● **Required work**:
Below are records; reproduce exactly the lines from the one that has "const flip = Math.floor(j * 8 / n) % 2;" through the one that has "const yGroove = q < 3 ? ySide : yFront;", ends included, and nothing more.

● **Data to examine**:
....................

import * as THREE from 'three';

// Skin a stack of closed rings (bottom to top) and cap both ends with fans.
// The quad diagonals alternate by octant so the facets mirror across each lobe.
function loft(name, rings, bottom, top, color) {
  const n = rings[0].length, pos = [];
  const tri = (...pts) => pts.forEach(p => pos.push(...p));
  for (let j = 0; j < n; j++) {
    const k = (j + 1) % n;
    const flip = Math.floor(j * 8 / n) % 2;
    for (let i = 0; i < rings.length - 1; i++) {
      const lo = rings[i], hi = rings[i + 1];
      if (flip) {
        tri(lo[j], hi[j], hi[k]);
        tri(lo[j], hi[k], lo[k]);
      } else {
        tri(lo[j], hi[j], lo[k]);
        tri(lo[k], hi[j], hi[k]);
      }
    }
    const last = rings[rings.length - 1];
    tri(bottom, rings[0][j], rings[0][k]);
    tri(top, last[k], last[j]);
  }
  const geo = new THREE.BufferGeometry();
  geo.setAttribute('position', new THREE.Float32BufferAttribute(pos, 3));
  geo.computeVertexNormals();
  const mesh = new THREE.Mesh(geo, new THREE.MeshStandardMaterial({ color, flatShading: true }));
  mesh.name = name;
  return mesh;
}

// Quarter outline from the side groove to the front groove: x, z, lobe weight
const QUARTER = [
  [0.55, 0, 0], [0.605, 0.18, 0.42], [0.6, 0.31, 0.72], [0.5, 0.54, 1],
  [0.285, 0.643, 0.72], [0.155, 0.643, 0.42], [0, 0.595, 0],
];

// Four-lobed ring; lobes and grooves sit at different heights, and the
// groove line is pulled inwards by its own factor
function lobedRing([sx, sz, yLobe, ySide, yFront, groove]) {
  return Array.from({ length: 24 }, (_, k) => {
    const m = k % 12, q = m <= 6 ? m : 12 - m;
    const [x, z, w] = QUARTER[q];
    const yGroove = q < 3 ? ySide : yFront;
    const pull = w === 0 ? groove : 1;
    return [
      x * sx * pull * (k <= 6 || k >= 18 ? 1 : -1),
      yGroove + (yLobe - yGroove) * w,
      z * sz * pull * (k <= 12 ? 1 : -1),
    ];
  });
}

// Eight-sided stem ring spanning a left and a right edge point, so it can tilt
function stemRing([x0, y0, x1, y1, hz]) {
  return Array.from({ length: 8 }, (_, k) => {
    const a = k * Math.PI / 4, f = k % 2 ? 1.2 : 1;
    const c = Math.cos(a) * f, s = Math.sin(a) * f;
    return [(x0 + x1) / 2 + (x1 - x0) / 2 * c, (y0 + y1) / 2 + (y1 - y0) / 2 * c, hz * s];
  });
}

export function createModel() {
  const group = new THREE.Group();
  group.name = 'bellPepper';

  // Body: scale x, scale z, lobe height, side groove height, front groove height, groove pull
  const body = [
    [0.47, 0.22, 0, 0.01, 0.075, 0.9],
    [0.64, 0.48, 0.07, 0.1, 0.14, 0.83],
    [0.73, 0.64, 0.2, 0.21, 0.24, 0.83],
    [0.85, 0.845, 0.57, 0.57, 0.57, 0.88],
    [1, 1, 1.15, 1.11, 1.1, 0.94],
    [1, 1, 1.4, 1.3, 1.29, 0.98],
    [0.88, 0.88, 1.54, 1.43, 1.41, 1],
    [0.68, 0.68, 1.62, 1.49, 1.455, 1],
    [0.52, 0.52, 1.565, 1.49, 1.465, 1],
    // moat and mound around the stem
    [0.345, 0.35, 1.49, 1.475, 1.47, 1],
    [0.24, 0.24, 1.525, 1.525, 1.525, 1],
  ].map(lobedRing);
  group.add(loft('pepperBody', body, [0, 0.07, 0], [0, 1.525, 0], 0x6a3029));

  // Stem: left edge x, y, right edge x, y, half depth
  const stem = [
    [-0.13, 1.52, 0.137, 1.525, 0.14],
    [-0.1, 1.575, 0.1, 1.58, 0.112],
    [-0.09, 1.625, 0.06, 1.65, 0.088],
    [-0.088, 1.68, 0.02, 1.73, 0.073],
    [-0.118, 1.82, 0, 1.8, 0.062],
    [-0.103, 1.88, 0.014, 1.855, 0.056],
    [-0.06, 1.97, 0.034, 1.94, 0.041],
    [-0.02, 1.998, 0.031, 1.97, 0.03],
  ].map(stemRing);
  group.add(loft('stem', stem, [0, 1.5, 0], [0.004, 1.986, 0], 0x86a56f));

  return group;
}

....................

● **Solution below**:
    const flip = Math.floor(j * 8 / n) % 2;
    for (let i = 0; i < rings.length - 1; i++) {
      const lo = rings[i], hi = rings[i + 1];
      if (flip) {
        tri(lo[j], hi[j], hi[k]);
        tri(lo[j], hi[k], lo[k]);
      } else {
        tri(lo[j], hi[j], lo[k]);
        tri(lo[k], hi[j], hi[k]);
      }
    }
    const last = rings[rings.length - 1];
    tri(bottom, rings[0][j], rings[0][k]);
    tri(top, last[k], last[j]);
  }
  const geo = new THREE.BufferGeometry();
  geo.setAttribute('position', new THREE.Float32BufferAttribute(pos, 3));
  geo.computeVertexNormals();
  const mesh = new THREE.Mesh(geo, new THREE.MeshStandardMaterial({ color, flatShading: true }));
  mesh.name = name;
  return mesh;
}

// Quarter outline from the side groove to the front groove: x, z, lobe weight
const QUARTER = [
  [0.55, 0, 0], [0.605, 0.18, 0.42], [0.6, 0.31, 0.72], [0.5, 0.54, 1],
  [0.285, 0.643, 0.72], [0.155, 0.643, 0.42], [0, 0.595, 0],
];

// Four-lobed ring; lobes and grooves sit at different heights, and the
// groove line is pulled inwards by its own factor
function lobedRing([sx, sz, yLobe, ySide, yFront, groove]) {
  return Array.from({ length: 24 }, (_, k) => {
    const m = k % 12, q = m <= 6 ? m : 12 - m;
    const [x, z, w] = QUARTER[q];
    const yGroove = q < 3 ? ySide : yFront;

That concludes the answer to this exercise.